Linear management is the application of reductionism to management problems, often relying on the ability to predict, engineer and control outcomes by manipulating the component parts of a business (organization, operation, policy, process and so on). Business process reengineering (BPR) is a popular example of linear management at work. The key defining characteristic of linear management is that order is imposed - usually from above.
However, many[who?] argue that such an approach - treating organizations as machines to be engineered in this way - simply doesn't work. Businesses are too complex and too unpredictable. The results of many BPR projects in the 1990s suggests that this argument might be correct.

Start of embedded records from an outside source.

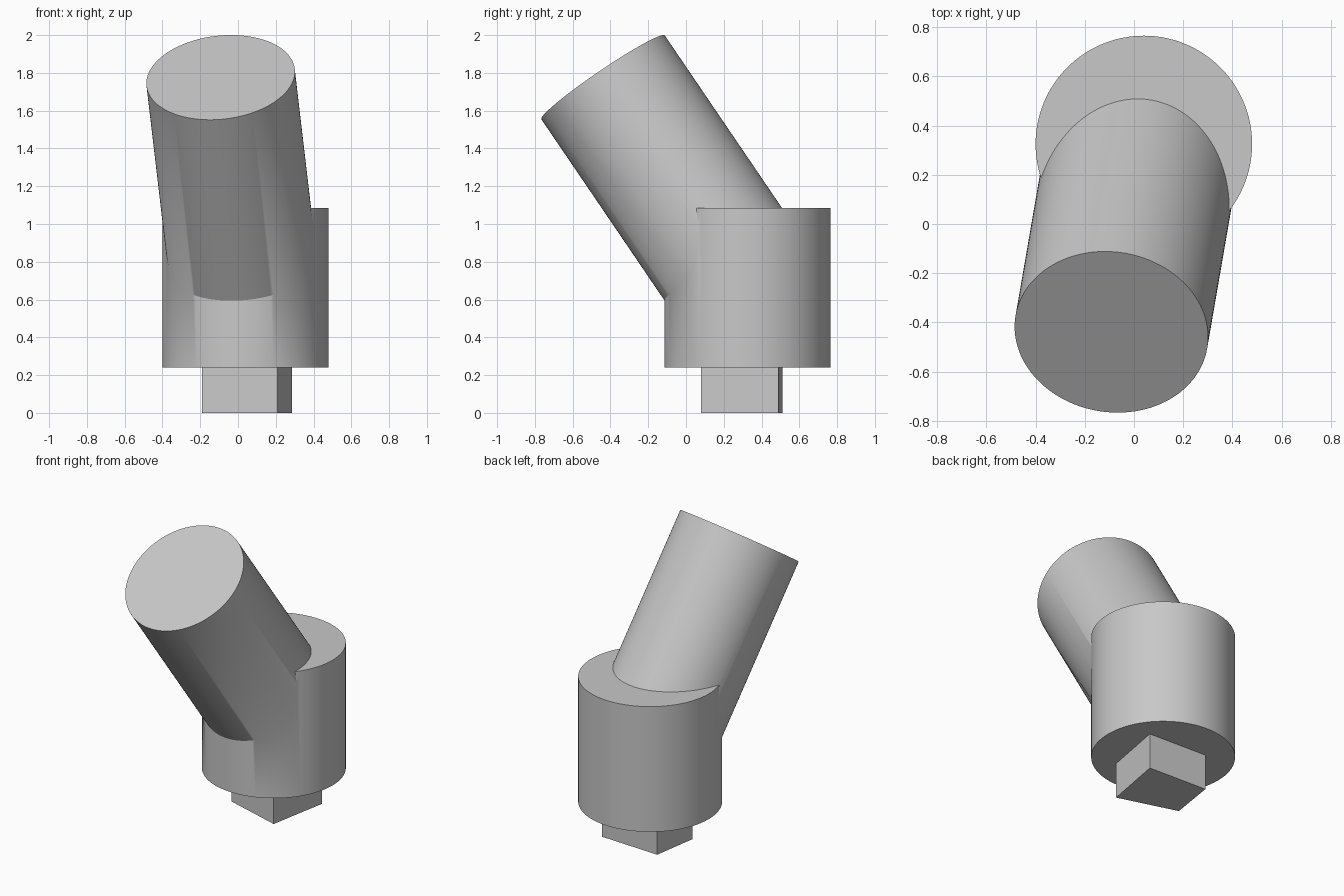
import bpy
import bmesh
from mathutils import Vector

cube = bpy.data.objects.get("Cube")
if cube:
    bpy.data.objects.remove(cube, do_unlink=True)

# One plain grey for the whole model
grey = bpy.data.materials.new("plain_grey")
grey.use_nodes = True
colour = (0.58, 0.58, 0.58, 1)
grey.diffuse_color = colour
grey.node_tree.nodes["Principled BSDF"].inputs["Base Color"].default_value = colour


def cylinder(name, start, end, radius, sides=128):
    """Solid cylinder running between two points."""
    axis = end - start
    bpy.ops.mesh.primitive_cylinder_add(
        vertices=sides, radius=radius, depth=axis.length,
        location=(start + end) / 2,
        rotation=axis.to_track_quat("Z", "Y").to_euler())
    obj = bpy.context.object
    obj.name = name
    obj.data.materials.append(grey)
    return obj


def prism(name, outline, bottom, top):
    """Flat outline extruded straight up."""
    bm = bmesh.new()
    base = bm.faces.new([bm.verts.new((x, y, bottom)) for x, y in outline])
    raised = bmesh.ops.extrude_face_region(bm, geom=[base])["geom"]
    bmesh.ops.translate(bm, vec=(0, 0, top - bottom),
                        verts=[v for v in raised if isinstance(v, bmesh.types.BMVert)])
    bmesh.ops.recalc_face_normals(bm, faces=bm.faces)
    mesh = bpy.data.meshes.new(name)
    bm.to_mesh(mesh)
    bm.free()
    mesh.materials.append(grey)
    obj = bpy.data.objects.new(name, mesh)
    bpy.context.collection.objects.link(obj)
    return obj


# Upright base and the leaning shaft that grows out of its centre
base_x, base_y = 0.04, 0.325
body = cylinder("base_with_leaning_shaft",
                Vector((base_x, base_y, 0.24)), Vector((base_x, base_y, 1.085)), 0.44)
shaft = cylinder("leaning_shaft",
                 Vector((base_x, base_y, 0.652)), Vector((-0.092, -0.439, 1.776)), 0.395)

# Fuse the shaft into the base
bpy.context.view_layer.objects.active = body
fuse = body.modifiers.new("fuse_shaft", "BOOLEAN")
fuse.operation = "UNION"
fuse.solver = "EXACT"
fuse.object = shaft
bpy.ops.object.modifier_apply(modifier=fuse.name)
bpy.data.objects.remove(shaft, do_unlink=True)

# Smooth round walls, crisp rims
bpy.ops.object.select_all(action="DESELECT")
body.select_set(True)
bpy.ops.object.shade_smooth_by_angle(angle=0.52)

# Four-sided peg underneath
prism("bottom_peg", [(0.285, 0.49), (-0.142, 0.51), (-0.19, 0.2), (0.21, 0.08)], 0, 0.25)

Nonlinear management (NLM) is a superset of management techniques and strategies that allows order to emerge by giving organizations the space to self-organize, evolve and adapt, encompassing Agile, "evolutionary" and "lean" approaches, flextime, time banking, as well as many others. Key aspects of NLM, including holism, evolutionary design or delivery, and self-organization are diametrically opposite to linear management thinking.